- **What you will do**:
Leaving out the pictures, return each line of the entries from the first through the line with "ob.select_set(True)", and only those lines.

- **Working data**:
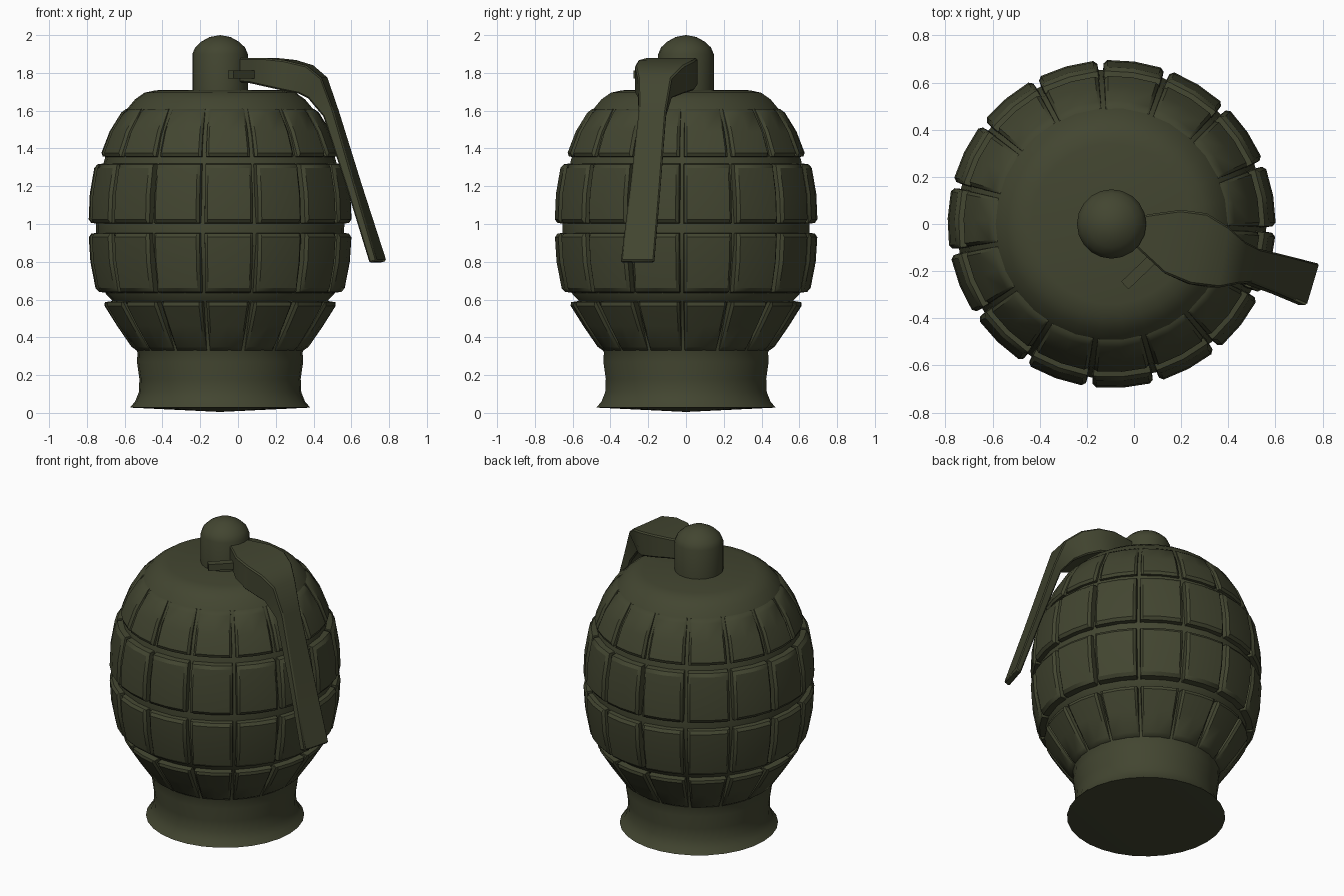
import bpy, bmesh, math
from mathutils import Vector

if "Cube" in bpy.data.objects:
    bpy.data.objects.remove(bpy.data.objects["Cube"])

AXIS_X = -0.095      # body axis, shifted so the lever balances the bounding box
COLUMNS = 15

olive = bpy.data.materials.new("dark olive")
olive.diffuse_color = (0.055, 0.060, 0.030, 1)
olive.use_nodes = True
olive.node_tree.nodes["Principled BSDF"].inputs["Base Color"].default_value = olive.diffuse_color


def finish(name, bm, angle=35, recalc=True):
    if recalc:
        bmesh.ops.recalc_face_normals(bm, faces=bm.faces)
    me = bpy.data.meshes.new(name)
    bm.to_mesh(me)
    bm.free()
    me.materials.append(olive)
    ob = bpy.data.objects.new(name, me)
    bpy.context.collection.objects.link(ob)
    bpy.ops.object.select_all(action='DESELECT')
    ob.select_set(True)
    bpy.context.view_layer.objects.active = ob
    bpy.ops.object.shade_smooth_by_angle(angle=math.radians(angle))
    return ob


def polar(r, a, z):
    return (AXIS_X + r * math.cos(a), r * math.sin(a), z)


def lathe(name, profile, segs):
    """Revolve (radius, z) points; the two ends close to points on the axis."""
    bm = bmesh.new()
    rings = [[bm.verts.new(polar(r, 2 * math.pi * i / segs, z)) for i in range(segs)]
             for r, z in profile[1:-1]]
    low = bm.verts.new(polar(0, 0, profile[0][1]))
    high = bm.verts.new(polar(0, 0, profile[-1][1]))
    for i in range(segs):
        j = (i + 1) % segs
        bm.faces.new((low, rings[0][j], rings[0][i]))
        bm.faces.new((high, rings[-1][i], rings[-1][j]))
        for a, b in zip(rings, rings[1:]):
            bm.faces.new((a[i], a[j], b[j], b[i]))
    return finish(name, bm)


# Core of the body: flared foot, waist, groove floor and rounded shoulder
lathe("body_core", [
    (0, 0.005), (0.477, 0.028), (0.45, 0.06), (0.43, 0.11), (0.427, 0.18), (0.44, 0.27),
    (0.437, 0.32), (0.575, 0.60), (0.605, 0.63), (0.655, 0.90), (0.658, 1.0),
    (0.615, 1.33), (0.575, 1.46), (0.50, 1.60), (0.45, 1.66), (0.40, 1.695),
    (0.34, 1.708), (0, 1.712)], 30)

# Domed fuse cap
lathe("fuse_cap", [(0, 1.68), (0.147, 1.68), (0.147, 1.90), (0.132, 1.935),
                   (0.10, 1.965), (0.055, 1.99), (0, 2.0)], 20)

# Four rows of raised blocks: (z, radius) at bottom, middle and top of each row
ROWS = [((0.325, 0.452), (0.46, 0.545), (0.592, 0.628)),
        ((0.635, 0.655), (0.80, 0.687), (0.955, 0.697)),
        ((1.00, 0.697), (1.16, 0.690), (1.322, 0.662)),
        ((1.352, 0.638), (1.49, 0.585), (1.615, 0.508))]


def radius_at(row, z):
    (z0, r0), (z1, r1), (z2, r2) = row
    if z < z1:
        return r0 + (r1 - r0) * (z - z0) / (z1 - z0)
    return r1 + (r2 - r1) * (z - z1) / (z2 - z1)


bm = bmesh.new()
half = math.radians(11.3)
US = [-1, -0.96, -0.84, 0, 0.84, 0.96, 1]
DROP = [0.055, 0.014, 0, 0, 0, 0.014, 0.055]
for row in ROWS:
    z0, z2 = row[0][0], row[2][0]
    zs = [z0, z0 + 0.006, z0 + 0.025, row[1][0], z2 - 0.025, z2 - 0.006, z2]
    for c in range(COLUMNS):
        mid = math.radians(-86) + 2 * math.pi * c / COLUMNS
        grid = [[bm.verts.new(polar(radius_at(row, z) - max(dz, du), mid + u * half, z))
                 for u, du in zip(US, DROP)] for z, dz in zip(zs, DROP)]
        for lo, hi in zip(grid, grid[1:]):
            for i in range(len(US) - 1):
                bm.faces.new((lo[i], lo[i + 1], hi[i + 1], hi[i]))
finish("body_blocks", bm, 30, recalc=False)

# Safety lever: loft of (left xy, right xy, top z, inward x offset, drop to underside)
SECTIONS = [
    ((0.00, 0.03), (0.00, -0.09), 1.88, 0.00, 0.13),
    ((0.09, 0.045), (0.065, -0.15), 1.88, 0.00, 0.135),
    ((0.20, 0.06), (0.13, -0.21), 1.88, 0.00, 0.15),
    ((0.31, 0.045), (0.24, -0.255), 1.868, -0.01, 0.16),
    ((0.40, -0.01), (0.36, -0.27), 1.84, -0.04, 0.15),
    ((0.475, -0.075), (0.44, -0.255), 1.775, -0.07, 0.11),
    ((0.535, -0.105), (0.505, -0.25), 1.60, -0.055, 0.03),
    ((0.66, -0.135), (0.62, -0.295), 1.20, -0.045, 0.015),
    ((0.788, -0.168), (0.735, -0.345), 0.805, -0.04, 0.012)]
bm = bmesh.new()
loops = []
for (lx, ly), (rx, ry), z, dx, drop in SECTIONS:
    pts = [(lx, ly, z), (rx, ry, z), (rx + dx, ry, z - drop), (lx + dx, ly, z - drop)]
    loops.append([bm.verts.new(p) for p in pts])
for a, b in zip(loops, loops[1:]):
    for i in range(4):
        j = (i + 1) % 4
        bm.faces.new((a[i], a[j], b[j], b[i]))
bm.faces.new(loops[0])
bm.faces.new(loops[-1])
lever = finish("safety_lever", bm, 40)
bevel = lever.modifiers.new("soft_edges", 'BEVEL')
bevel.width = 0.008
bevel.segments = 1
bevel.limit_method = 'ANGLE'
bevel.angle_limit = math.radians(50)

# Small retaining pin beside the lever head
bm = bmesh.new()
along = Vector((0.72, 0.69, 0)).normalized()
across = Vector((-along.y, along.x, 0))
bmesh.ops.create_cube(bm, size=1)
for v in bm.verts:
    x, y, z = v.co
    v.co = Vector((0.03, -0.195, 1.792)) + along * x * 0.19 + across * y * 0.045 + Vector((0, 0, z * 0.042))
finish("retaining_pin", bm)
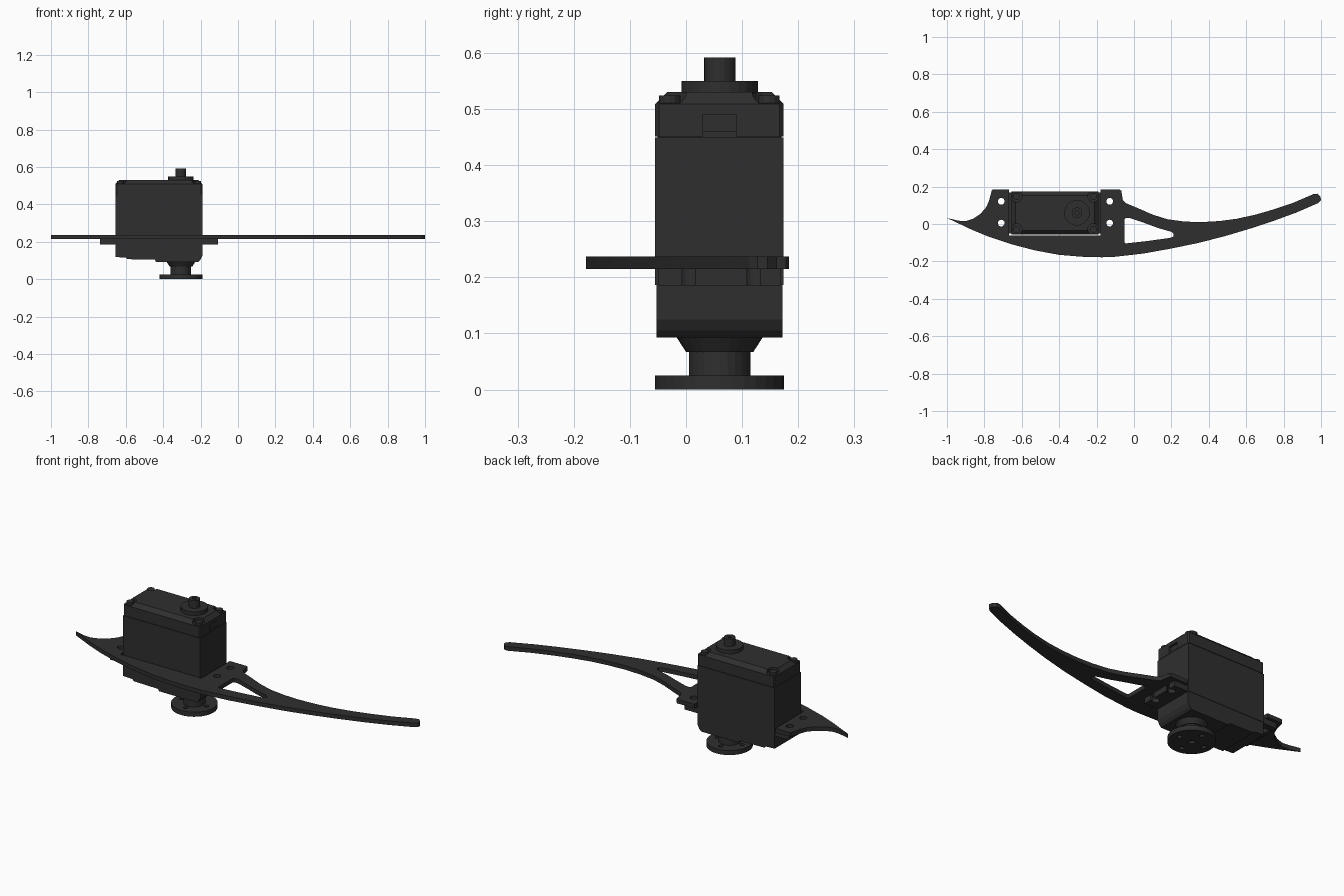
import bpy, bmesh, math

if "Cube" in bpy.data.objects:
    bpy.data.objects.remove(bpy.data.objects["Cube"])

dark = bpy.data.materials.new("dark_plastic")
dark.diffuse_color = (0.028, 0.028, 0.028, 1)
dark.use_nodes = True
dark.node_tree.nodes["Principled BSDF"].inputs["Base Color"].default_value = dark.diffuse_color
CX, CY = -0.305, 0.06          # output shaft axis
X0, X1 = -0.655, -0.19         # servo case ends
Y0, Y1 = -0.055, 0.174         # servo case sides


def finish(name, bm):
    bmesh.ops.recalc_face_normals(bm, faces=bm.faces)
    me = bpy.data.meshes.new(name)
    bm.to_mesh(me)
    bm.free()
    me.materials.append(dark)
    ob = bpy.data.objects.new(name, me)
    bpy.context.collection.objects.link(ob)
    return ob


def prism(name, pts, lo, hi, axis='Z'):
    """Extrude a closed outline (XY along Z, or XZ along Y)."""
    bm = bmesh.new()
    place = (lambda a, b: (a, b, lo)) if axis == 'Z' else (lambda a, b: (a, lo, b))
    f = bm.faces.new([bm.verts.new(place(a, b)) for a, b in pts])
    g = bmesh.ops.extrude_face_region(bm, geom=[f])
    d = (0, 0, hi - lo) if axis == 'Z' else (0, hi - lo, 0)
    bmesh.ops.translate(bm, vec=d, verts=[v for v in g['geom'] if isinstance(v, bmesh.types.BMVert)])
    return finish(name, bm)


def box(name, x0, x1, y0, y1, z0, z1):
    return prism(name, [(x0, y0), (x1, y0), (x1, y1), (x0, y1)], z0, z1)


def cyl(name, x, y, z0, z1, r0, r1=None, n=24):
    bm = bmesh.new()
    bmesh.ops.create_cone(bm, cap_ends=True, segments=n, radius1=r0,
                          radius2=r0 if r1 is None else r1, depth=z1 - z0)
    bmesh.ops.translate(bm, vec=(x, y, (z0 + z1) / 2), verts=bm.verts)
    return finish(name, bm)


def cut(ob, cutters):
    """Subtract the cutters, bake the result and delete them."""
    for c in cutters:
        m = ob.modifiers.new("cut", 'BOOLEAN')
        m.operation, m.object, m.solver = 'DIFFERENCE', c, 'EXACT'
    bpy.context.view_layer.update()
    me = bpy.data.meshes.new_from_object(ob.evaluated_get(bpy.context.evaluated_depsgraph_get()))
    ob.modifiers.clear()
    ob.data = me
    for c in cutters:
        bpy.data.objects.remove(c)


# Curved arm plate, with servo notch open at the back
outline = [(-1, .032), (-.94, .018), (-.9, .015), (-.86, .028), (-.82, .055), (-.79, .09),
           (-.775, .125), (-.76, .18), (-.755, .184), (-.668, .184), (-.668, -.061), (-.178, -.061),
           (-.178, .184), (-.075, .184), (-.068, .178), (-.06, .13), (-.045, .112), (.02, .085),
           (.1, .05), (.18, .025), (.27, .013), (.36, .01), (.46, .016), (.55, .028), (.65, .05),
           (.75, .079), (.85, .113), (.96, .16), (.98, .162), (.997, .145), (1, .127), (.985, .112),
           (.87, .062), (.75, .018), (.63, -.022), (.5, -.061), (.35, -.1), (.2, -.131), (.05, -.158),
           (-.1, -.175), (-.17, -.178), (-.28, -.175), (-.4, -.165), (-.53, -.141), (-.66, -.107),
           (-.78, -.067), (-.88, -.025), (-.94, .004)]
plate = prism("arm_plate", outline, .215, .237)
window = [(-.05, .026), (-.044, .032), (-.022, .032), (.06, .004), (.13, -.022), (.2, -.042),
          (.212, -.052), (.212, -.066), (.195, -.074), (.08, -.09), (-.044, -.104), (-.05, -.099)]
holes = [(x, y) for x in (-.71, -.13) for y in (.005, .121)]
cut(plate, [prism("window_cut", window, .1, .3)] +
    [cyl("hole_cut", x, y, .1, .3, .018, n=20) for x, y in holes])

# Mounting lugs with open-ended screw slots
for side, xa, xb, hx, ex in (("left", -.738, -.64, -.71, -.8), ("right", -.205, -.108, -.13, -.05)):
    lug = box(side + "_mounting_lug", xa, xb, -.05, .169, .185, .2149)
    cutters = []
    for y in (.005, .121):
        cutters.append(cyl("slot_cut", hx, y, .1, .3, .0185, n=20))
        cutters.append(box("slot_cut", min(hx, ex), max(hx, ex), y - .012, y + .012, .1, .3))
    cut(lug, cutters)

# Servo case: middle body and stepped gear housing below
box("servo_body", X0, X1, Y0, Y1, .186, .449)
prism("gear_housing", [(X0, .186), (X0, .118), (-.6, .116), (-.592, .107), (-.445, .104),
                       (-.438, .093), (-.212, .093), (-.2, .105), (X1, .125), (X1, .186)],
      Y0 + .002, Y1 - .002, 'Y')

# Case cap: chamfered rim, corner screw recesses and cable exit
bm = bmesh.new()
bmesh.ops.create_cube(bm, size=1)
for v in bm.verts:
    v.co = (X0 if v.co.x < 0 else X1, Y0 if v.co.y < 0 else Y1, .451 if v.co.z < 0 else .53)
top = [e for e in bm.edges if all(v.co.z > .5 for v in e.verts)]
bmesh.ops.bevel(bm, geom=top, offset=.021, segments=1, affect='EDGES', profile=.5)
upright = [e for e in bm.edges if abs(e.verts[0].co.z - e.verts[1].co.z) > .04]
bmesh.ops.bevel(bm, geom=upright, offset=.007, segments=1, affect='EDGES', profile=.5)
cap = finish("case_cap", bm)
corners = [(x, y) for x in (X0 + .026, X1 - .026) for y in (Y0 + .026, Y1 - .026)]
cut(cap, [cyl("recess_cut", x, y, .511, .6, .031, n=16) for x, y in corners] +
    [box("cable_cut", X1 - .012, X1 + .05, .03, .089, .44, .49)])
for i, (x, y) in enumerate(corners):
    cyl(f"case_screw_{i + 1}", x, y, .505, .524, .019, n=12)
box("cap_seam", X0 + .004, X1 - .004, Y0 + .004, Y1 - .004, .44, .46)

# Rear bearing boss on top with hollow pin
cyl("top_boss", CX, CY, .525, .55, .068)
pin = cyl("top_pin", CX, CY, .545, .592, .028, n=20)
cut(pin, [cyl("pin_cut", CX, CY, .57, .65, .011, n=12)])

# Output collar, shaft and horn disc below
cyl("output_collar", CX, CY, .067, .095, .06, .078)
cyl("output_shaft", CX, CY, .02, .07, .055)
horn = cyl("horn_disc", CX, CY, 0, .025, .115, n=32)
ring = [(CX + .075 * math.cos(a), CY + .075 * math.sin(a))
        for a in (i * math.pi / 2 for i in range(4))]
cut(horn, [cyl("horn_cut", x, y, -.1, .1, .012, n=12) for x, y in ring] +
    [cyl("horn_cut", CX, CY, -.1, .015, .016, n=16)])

- **Answer to this problem**:
import bpy, bmesh, math
from mathutils import Vector

if "Cube" in bpy.data.objects:
    bpy.data.objects.remove(bpy.data.objects["Cube"])

AXIS_X = -0.095      # body axis, shifted so the lever balances the bounding box
COLUMNS = 15

olive = bpy.data.materials.new("dark olive")
olive.diffuse_color = (0.055, 0.060, 0.030, 1)
olive.use_nodes = True
olive.node_tree.nodes["Principled BSDF"].inputs["Base Color"].default_value = olive.diffuse_color


def finish(name, bm, angle=35, recalc=True):
    if recalc:
        bmesh.ops.recalc_face_normals(bm, faces=bm.faces)
    me = bpy.data.meshes.new(name)
    bm.to_mesh(me)
    bm.free()
    me.materials.append(olive)
    ob = bpy.data.objects.new(name, me)
    bpy.context.collection.objects.link(ob)
    bpy.ops.object.select_all(action='DESELECT')
    ob.select_set(True)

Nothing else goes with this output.